Rachmaninoff: Symphonic Dances, Op.45

Sergei Eisenstein, the director of the film Alexander  Nevsky, for which Prokofiev wrote the music, was under tremendous pressure from the Russian propaganda office to finish a film meant to mobilize the Russian populace for the impending invasion by the Axis powers. He felt at the time that it would be “impossible to find and reproduce that wonderful inner synchronization of plastic and musical images, that is, to achieve that in which lies the secret of audio-visual impression….This is where the magician Sergei Prokofiev came to the rescue.”

Magician, he was, collaborating with the cinematic giant, Eisenstein, to produce what is arguably the greatest piece of background (foreground?) music ever written. Their collaborative relationship was one of true respect, trust and dedication to the film’s importance for their country’s survival. Any true lover of this masterpiece of both film and music can hear the music if silently viewing the film, and can visualize the images if hearing the music alone. I grew up listening to Fritz Reiner’s recording with the Chicago Symphony, and when I finally got to see the film, it was as if the music went from black and white to Technicolor.
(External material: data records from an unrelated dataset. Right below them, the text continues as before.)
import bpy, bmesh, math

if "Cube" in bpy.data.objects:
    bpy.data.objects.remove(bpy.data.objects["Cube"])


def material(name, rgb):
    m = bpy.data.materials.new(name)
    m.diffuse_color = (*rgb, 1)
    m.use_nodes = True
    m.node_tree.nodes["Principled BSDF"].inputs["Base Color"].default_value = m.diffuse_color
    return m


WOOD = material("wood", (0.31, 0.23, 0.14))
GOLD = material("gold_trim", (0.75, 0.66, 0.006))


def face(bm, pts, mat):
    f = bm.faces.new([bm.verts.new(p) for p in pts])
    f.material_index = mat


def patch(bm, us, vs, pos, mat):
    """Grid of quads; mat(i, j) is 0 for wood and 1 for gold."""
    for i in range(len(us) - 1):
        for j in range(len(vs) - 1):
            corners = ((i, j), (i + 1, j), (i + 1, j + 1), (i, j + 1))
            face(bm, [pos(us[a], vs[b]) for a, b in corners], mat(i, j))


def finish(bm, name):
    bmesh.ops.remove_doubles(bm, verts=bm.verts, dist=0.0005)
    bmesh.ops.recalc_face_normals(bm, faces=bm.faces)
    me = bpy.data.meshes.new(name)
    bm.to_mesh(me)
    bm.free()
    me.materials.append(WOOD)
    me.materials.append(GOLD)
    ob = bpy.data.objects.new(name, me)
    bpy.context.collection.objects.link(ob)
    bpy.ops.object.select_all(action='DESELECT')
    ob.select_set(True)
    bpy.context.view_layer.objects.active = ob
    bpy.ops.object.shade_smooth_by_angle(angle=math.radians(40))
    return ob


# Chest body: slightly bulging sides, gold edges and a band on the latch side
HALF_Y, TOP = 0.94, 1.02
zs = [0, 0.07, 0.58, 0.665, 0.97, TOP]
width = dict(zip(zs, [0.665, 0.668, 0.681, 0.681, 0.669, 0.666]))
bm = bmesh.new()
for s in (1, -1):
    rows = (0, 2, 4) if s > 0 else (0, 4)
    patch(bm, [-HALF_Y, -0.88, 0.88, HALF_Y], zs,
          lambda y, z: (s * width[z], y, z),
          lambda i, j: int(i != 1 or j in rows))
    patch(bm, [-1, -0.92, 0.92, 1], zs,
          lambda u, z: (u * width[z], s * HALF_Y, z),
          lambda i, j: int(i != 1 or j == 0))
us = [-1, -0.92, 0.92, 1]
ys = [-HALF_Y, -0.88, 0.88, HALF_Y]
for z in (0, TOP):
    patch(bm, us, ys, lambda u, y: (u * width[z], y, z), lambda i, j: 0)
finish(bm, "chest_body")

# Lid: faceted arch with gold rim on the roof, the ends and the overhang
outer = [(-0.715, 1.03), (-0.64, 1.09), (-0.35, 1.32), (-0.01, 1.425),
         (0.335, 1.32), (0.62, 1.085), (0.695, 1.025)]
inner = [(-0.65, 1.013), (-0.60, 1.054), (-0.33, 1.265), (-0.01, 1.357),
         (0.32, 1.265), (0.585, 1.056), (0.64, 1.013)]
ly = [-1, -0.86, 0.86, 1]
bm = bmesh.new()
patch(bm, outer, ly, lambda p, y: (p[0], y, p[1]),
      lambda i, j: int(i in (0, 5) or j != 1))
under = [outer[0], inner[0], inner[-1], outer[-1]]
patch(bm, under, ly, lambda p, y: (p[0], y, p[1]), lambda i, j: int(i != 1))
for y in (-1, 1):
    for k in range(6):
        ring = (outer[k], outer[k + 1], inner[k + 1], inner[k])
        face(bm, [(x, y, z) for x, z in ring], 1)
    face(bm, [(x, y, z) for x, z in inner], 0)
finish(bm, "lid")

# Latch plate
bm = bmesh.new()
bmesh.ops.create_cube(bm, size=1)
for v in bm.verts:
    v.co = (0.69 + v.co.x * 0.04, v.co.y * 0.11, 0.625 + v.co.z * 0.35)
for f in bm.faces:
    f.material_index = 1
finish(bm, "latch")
Prokofiev knew he had outdone himself, and he later revised the music to make it more palatable.  This mainly meant cutting some of the long sequences. The battle scenes, powerful as they are, go on for almost 30 minutes, and without the visual support would have weakened the tightness of the music.

The performance by the Boston Symphony Orchestra under its new conductor, Andris Nelsons was a showpiece:  raw and raucous, at times (“The Crusades in Psov” and “The Battle on the Ice”); languishing (”Song of Alexander Nevsky”); and poignant (“The Field of the Dead”). I don’t know Russian, but the chorus must have been trained well enough to be understood, as the Russians next to me smiled, laughed or repeated the words coming from the chorus. Nadezhda Serdyuk gave the poignant “Field of the Dead” the proper gravitas.

The Rachmaninoff Symphonic Dances that followed the Prokofiev, not unexpectedly, was anticlimactic. The work is another showpiece, and Nelsons pushed it in both dynamics and tempo. The result was pleasantly bombastic, as I find much of Rachmaninoff.

Stan Metzger




Leave a Comment